Work to complete = Your answer needs to include each line of the records in which the string "faces" can be found.

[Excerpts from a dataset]
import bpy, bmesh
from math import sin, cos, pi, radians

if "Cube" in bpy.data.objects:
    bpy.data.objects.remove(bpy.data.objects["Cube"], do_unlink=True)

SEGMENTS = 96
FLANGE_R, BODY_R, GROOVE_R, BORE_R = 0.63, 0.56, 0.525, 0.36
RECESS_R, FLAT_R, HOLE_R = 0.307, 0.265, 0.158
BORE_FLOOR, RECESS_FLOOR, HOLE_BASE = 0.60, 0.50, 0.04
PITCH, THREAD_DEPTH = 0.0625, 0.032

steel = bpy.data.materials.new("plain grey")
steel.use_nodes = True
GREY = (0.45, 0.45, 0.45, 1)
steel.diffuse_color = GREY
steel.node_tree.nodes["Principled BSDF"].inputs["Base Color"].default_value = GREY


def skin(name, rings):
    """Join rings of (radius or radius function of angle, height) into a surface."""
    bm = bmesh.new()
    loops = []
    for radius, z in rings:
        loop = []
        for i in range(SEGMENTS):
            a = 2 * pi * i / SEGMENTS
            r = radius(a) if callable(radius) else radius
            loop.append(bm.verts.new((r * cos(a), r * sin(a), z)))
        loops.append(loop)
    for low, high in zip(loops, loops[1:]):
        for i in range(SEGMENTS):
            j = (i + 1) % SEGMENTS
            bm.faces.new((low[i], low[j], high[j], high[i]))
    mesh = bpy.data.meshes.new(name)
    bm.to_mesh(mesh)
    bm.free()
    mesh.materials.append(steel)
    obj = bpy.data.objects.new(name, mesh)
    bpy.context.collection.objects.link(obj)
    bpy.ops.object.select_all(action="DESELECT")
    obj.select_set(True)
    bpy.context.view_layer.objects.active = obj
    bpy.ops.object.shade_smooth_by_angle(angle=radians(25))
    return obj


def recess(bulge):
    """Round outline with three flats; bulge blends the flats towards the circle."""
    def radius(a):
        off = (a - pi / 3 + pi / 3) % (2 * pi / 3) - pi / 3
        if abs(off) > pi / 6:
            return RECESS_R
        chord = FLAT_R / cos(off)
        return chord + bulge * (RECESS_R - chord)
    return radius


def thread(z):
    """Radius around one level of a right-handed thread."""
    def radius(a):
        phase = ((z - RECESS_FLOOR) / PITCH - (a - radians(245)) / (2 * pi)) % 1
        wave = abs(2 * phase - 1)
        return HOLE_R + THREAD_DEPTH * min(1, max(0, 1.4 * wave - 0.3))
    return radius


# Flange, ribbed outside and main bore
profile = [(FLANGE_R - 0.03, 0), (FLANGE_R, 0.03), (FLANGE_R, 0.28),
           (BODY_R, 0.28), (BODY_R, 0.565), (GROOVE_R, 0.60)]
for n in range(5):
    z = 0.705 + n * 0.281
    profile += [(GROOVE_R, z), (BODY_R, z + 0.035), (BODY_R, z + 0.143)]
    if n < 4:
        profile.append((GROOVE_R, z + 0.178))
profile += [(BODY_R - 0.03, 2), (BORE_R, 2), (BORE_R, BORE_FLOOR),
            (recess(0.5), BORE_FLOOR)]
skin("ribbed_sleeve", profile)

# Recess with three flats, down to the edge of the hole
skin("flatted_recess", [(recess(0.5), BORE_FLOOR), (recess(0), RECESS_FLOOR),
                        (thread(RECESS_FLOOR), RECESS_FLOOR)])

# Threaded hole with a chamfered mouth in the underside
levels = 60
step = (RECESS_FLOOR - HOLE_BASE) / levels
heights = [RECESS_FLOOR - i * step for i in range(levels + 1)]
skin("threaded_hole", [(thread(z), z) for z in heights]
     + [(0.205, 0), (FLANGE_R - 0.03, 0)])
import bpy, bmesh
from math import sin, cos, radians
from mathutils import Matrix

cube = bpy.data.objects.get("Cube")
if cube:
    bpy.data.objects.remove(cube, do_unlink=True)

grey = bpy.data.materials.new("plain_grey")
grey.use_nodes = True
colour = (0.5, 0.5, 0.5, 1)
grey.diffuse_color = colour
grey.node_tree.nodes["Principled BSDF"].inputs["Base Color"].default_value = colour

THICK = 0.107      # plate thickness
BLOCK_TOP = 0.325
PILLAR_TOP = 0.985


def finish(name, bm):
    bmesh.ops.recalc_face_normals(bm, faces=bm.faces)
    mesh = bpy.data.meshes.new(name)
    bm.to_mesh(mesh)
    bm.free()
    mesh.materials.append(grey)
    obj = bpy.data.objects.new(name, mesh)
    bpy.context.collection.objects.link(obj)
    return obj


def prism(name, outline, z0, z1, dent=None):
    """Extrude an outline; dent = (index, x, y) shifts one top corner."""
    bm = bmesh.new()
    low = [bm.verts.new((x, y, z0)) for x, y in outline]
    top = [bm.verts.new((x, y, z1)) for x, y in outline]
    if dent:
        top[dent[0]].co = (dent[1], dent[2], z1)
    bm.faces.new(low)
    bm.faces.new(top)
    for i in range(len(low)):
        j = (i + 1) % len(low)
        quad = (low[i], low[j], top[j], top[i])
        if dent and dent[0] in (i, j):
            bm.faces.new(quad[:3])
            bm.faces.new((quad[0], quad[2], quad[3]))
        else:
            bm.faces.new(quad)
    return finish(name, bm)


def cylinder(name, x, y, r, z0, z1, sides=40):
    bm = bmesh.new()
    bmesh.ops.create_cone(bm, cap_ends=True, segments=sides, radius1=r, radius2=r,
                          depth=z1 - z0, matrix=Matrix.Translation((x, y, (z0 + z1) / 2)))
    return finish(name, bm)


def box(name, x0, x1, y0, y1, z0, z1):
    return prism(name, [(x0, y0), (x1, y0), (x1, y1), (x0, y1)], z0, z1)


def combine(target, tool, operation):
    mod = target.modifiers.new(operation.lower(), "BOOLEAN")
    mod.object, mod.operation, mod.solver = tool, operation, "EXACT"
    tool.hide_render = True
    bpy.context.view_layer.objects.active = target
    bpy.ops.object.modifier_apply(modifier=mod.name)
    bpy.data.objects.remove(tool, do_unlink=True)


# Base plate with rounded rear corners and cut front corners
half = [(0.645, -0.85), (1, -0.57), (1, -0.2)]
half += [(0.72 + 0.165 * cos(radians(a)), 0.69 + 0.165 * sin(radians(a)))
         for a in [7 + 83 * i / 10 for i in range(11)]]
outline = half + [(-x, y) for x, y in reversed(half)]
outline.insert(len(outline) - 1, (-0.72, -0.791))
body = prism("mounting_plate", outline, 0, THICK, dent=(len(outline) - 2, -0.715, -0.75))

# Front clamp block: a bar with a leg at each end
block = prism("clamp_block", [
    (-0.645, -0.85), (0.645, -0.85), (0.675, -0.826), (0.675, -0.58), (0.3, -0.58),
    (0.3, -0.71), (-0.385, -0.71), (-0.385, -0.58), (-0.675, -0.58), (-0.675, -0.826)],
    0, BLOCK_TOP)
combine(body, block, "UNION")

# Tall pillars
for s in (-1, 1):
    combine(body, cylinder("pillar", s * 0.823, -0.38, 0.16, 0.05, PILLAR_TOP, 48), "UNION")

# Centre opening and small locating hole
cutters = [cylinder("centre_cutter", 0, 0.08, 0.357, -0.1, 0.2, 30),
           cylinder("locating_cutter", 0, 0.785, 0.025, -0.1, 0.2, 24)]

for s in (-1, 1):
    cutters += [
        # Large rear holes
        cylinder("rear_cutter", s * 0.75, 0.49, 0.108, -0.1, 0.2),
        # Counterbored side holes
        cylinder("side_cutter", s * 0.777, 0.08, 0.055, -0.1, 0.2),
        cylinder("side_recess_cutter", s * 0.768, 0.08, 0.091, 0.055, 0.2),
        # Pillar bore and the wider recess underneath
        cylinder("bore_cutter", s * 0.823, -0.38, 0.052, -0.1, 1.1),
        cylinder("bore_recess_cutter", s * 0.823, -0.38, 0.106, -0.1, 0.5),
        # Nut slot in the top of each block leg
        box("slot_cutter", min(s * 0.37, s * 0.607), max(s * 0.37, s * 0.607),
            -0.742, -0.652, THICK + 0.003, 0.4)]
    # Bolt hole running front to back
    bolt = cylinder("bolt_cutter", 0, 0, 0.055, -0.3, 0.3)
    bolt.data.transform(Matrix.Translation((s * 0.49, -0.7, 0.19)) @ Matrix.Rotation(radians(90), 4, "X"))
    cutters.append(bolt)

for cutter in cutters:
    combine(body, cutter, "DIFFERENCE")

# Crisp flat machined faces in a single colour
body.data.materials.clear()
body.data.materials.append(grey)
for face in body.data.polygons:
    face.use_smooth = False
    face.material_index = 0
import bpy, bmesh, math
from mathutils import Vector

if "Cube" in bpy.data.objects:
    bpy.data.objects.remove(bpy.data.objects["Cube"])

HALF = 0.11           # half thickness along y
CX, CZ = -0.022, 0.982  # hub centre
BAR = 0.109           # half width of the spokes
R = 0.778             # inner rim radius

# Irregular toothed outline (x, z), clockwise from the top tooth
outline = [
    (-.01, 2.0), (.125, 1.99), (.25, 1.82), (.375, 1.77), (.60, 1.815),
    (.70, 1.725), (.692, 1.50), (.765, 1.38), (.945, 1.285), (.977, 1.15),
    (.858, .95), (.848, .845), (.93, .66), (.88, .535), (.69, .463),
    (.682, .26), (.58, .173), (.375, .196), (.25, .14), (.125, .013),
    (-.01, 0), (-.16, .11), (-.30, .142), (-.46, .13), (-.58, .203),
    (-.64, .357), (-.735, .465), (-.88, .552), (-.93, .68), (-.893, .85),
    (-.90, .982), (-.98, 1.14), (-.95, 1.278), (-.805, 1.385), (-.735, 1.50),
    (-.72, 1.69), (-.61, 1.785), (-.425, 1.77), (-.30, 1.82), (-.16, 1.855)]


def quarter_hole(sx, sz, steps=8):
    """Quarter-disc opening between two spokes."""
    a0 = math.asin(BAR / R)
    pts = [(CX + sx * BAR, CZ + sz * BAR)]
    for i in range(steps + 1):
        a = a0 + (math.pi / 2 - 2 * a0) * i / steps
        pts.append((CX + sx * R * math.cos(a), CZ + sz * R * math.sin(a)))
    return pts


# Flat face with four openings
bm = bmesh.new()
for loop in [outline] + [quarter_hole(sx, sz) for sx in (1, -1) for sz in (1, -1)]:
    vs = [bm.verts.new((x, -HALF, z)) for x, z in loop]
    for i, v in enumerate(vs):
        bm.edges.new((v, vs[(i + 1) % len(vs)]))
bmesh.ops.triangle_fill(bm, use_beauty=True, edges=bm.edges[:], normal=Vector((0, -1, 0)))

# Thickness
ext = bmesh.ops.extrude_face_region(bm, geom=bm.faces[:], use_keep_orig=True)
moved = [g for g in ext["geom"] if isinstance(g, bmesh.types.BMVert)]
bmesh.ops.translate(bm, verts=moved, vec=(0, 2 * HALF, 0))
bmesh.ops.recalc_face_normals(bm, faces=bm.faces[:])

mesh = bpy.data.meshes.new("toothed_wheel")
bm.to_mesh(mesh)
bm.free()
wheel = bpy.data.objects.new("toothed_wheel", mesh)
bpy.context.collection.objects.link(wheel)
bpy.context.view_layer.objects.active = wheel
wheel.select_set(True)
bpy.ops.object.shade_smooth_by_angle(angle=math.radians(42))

Answer to the exercise =
            bm.faces.new((low[i], low[j], high[j], high[i]))
    bmesh.ops.recalc_face_normals(bm, faces=bm.faces)
    bm.faces.new(low)
    bm.faces.new(top)
            bm.faces.new(quad[:3])
            bm.faces.new((quad[0], quad[2], quad[3]))
            bm.faces.new(quad)
# Crisp flat machined faces in a single colour
ext = bmesh.ops.extrude_face_region(bm, geom=bm.faces[:], use_keep_orig=True)
bmesh.ops.recalc_face_normals(bm, faces=bm.faces[:])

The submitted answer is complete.